It is impossible to name the exact moment when it happened but at some point, it became accepted that we needed to take a comprehensive, honest look at our curriculum and, by extension, our instruction and assessment practices. I had gained allies (those committed to and invested in doing this work together) in the department.
Accept the invitations of allyship, when given.
My department head revealed himself to be a like-minded individual. In this case, he asked to be an ally. I would come to learn that we shared many of the same core values. He had no formal education or leadership training but had done much of this work on his own. We began to have frank conversations about what we thought the department needed. Together, we attended professional development and engaged with readings and formal discussions to learn more about equitable grading practices, specifically standards-based grading. At the same time, I pointedly sought to learn from him how I might continue to hone the leadership skills I had learned from Knowles such that I might continue to strengthen my allyship with others.
When the time is right, use that leverage!
I still do not know what made the day “right” when I decided to utilize the resources (seed grant money) at my disposal. I knew that this money was power and could be the linchpin in initiating the changes we were beginning to conceptualize. I happened to be standing by the copy machine with my department head, and two of my other strongest allies. I asked, “If we had $10,000, do you think we could shake **** up around here?” The rest is history.

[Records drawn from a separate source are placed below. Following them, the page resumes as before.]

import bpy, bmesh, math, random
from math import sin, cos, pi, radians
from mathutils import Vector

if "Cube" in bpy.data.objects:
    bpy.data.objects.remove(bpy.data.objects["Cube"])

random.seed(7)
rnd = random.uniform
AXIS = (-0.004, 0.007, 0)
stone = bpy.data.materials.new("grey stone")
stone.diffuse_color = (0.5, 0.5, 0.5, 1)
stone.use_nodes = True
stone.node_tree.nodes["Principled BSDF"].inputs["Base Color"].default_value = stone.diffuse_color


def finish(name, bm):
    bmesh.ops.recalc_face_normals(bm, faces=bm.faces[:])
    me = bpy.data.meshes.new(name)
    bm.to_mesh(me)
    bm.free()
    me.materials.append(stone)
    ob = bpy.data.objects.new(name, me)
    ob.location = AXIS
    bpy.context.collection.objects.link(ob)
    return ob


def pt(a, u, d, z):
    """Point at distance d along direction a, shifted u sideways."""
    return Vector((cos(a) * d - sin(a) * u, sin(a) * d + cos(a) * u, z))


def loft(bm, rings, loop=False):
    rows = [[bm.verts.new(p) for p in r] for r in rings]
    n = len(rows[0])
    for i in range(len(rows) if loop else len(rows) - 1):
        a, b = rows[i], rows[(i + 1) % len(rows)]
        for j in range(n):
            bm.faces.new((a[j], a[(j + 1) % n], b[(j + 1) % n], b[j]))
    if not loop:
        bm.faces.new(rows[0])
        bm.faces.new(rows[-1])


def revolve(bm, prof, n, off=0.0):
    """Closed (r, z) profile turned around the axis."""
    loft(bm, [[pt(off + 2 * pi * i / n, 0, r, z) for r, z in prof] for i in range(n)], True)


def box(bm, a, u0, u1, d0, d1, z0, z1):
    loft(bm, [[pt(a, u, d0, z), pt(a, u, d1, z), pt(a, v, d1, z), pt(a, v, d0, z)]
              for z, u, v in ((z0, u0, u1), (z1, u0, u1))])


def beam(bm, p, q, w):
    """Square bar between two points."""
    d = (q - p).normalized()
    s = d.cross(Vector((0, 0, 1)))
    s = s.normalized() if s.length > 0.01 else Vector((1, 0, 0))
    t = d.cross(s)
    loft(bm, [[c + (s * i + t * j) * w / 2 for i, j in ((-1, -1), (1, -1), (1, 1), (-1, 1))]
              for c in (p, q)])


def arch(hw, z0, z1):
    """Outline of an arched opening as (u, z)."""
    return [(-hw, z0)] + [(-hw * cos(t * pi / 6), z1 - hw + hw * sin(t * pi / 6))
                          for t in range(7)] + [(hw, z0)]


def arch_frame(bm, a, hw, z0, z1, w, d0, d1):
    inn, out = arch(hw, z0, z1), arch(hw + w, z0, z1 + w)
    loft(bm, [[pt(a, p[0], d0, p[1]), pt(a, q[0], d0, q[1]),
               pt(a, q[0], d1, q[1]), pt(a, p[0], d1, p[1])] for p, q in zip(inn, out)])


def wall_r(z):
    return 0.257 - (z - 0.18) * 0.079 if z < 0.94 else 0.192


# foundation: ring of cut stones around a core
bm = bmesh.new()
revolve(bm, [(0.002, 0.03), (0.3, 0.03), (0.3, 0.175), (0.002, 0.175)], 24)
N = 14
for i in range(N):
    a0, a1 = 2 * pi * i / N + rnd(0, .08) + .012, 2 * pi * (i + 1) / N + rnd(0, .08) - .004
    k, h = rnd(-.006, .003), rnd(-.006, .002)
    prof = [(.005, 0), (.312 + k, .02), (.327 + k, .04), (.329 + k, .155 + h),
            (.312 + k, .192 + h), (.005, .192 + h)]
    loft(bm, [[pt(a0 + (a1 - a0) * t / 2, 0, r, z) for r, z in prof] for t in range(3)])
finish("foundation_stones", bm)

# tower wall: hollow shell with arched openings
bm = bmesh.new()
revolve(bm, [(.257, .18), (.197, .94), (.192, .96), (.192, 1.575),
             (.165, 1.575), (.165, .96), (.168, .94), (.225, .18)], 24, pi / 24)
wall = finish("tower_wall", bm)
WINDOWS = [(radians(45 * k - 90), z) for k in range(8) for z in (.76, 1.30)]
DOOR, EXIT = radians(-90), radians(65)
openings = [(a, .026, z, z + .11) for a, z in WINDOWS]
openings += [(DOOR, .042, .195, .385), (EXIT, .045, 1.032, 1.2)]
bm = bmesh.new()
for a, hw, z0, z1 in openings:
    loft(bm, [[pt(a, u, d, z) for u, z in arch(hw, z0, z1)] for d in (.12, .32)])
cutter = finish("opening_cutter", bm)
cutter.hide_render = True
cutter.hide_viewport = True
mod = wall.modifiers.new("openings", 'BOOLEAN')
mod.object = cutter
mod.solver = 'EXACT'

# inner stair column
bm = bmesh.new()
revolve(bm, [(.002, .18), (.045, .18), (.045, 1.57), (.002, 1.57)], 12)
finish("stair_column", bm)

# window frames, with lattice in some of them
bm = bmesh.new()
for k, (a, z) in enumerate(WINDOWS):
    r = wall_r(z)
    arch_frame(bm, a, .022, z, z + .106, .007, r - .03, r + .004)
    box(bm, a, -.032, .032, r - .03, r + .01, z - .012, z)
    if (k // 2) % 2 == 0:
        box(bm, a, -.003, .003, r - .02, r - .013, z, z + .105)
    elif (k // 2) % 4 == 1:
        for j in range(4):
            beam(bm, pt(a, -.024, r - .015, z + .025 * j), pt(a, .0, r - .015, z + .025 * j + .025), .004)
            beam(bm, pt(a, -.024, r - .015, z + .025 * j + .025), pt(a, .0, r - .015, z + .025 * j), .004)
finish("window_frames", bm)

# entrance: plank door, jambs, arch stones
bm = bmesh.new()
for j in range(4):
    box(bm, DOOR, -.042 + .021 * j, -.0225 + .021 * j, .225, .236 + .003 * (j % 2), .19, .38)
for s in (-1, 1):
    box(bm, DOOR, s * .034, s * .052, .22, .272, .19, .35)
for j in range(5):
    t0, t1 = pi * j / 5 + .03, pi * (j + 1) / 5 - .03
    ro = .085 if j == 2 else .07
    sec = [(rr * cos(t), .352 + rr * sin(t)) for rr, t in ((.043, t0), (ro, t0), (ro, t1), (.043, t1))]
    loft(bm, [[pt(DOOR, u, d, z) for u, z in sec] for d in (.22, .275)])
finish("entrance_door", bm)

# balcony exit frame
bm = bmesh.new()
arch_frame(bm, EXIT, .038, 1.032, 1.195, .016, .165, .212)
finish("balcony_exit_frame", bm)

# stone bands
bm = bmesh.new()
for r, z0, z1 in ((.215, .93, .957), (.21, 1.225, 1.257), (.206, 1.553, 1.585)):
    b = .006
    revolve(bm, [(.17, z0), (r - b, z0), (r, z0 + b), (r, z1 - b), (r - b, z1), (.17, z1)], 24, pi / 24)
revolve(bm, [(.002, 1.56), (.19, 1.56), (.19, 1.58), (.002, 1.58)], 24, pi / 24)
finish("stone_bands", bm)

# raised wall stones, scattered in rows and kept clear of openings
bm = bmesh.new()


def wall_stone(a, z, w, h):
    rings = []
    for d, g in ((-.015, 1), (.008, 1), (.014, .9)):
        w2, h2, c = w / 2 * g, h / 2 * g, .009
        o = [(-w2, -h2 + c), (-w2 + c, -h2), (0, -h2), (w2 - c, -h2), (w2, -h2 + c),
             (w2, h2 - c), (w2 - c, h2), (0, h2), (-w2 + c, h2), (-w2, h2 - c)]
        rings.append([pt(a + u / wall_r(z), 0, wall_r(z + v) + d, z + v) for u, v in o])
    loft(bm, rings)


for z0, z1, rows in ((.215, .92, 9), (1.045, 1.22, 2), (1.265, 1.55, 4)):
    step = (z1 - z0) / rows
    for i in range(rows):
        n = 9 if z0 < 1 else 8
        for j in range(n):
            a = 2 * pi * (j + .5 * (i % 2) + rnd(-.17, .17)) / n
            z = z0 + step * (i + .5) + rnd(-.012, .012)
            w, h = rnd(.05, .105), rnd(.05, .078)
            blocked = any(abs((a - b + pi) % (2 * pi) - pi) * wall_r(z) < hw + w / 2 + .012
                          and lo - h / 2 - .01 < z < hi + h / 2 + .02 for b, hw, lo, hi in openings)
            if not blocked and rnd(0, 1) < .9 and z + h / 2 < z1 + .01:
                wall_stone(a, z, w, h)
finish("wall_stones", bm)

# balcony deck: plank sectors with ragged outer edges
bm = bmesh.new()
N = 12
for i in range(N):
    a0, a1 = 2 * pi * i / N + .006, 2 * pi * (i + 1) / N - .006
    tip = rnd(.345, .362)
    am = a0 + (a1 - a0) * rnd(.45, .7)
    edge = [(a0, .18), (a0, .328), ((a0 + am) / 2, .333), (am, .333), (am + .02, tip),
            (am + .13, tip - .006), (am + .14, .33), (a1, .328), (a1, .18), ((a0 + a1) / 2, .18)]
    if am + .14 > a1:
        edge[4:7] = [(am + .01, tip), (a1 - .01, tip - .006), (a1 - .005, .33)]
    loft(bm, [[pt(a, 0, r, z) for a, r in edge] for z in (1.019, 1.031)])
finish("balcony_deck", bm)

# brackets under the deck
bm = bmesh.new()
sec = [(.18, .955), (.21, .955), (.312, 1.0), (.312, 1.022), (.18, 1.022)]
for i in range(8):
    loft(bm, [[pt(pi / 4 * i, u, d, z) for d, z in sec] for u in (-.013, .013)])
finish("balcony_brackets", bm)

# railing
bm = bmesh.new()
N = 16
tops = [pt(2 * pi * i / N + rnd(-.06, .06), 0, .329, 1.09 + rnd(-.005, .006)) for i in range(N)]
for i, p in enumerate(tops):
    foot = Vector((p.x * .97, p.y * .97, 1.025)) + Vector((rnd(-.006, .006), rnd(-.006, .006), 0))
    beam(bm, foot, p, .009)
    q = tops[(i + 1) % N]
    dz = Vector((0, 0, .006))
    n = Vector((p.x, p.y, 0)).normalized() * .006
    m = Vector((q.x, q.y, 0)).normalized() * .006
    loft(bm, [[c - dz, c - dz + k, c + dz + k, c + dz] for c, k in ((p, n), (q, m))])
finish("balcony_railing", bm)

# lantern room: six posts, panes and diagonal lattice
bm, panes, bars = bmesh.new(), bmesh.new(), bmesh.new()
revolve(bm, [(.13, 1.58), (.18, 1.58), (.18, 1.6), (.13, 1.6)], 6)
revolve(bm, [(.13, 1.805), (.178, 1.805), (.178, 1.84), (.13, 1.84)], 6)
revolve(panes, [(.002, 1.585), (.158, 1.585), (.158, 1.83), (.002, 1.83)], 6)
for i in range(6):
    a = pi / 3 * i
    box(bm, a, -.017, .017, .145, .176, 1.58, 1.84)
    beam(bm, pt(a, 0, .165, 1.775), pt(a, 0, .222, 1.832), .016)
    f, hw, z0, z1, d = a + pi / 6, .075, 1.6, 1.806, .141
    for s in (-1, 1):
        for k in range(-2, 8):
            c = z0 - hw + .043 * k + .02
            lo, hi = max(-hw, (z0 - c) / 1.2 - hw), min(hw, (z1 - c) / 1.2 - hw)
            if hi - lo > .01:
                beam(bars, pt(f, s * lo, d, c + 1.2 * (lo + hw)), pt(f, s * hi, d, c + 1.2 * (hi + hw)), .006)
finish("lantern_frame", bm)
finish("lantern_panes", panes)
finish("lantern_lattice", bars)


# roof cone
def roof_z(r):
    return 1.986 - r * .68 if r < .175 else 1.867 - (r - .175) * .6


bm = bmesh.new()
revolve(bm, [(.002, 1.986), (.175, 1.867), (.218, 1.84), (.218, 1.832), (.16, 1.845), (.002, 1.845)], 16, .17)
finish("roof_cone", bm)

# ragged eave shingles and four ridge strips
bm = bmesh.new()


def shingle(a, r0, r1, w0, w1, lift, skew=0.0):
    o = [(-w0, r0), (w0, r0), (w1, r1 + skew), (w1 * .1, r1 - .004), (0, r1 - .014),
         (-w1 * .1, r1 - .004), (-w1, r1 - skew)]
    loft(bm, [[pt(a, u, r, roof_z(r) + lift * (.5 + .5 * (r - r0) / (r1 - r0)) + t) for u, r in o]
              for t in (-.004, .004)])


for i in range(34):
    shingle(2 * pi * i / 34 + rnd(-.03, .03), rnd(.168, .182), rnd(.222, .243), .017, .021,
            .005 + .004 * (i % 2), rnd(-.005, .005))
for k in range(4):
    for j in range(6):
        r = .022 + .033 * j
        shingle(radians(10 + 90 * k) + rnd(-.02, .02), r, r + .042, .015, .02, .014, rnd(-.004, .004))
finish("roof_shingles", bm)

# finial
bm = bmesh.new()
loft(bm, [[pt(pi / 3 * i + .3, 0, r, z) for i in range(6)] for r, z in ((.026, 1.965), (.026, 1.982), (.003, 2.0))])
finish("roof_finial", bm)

With the seed grant money, we were able to educate ourselves about standards-referenced grading and hire consultant support to plan and self-lead the transition process for our department. Within nine months, we had completely transitioned to a standards-referenced model of assessment. At the same time, we had reformed our curriculum to work within this new structure and we were seeing increased student ownership of understanding and improved student outcomes against our standards. A cultural shift began to take place in the school—a year later, elements of standards referenced grading were used school-wide. The language and social studies departments are consulting with science to make the transition themselves. The spark we started has ignited a larger movement.
Keep learning the principles.
Life circumstances took me away from school #3 and the allies I had gained. In my next chapter, I will know better how to gain allies by employing my principles. I am certain there are more nuanced truths yet to be discovered and I will keep looking for them. In the meantime I am joyful, remembering my farewell happy hour with my department from school #3. My department head said in a toast: “Thank you for what you did for us—it probably wouldn’t have happened without you—and we will keep moving forward”. Given the powerful network of alliances I left behind, I have nothing but faith in the trajectory of their momentum.